[Stored data entries]
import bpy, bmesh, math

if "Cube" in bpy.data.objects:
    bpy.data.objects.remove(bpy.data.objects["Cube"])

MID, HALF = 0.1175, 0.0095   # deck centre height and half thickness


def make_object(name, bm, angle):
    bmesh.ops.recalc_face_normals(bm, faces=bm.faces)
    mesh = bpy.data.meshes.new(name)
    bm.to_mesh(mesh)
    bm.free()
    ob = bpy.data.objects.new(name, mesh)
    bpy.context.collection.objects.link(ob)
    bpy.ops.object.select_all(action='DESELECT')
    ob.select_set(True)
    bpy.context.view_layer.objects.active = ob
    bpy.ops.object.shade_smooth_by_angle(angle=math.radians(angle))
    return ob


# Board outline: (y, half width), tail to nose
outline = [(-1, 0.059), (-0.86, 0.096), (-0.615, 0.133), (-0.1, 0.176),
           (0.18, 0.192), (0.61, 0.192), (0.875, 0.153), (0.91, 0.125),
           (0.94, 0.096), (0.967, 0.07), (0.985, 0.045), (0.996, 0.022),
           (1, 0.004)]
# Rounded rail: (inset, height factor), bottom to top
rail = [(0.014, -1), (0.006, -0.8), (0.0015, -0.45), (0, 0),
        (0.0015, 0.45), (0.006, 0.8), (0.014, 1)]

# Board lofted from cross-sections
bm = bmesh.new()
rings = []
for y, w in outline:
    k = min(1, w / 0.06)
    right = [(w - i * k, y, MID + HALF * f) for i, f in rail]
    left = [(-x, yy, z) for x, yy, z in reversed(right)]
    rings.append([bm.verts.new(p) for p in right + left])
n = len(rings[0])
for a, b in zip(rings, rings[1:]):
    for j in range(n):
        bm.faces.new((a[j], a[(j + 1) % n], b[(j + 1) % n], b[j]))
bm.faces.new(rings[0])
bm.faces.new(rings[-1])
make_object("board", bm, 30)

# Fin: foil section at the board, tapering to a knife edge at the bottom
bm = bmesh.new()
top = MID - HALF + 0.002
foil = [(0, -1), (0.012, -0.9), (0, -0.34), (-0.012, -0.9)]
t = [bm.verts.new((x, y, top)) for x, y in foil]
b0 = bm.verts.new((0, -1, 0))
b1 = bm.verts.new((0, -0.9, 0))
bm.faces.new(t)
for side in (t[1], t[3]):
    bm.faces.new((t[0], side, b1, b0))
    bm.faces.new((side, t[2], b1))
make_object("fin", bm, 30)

--- WHAT IS NEEDED ---
Restate every entry above word for word.

--- TASK OUTPUT ---
import bpy, bmesh, math

if "Cube" in bpy.data.objects:
    bpy.data.objects.remove(bpy.data.objects["Cube"])

MID, HALF = 0.1175, 0.0095   # deck centre height and half thickness


def make_object(name, bm, angle):
    bmesh.ops.recalc_face_normals(bm, faces=bm.faces)
    mesh = bpy.data.meshes.new(name)
    bm.to_mesh(mesh)
    bm.free()
    ob = bpy.data.objects.new(name, mesh)
    bpy.context.collection.objects.link(ob)
    bpy.ops.object.select_all(action='DESELECT')
    ob.select_set(True)
    bpy.context.view_layer.objects.active = ob
    bpy.ops.object.shade_smooth_by_angle(angle=math.radians(angle))
    return ob


# Board outline: (y, half width), tail to nose
outline = [(-1, 0.059), (-0.86, 0.096), (-0.615, 0.133), (-0.1, 0.176),
           (0.18, 0.192), (0.61, 0.192), (0.875, 0.153), (0.91, 0.125),
           (0.94, 0.096), (0.967, 0.07), (0.985, 0.045), (0.996, 0.022),
           (1, 0.004)]
# Rounded rail: (inset, height factor), bottom to top
rail = [(0.014, -1), (0.006, -0.8), (0.0015, -0.45), (0, 0),
        (0.0015, 0.45), (0.006, 0.8), (0.014, 1)]

# Board lofted from cross-sections
bm = bmesh.new()
rings = []
for y, w in outline:
    k = min(1, w / 0.06)
    right = [(w - i * k, y, MID + HALF * f) for i, f in rail]
    left = [(-x, yy, z) for x, yy, z in reversed(right)]
    rings.append([bm.verts.new(p) for p in right + left])
n = len(rings[0])
for a, b in zip(rings, rings[1:]):
    for j in range(n):
        bm.faces.new((a[j], a[(j + 1) % n], b[(j + 1) % n], b[j]))
bm.faces.new(rings[0])
bm.faces.new(rings[-1])
make_object("board", bm, 30)

# Fin: foil section at the board, tapering to a knife edge at the bottom
bm = bmesh.new()
top = MID - HALF + 0.002
foil = [(0, -1), (0.012, -0.9), (0, -0.34), (-0.012, -0.9)]
t = [bm.verts.new((x, y, top)) for x, y in foil]
b0 = bm.verts.new((0, -1, 0))
b1 = bm.verts.new((0, -0.9, 0))
bm.faces.new(t)
for side in (t[1], t[3]):
    bm.faces.new((t[0], side, b1, b0))
    bm.faces.new((side, t[2], b1))
make_object("fin", bm, 30)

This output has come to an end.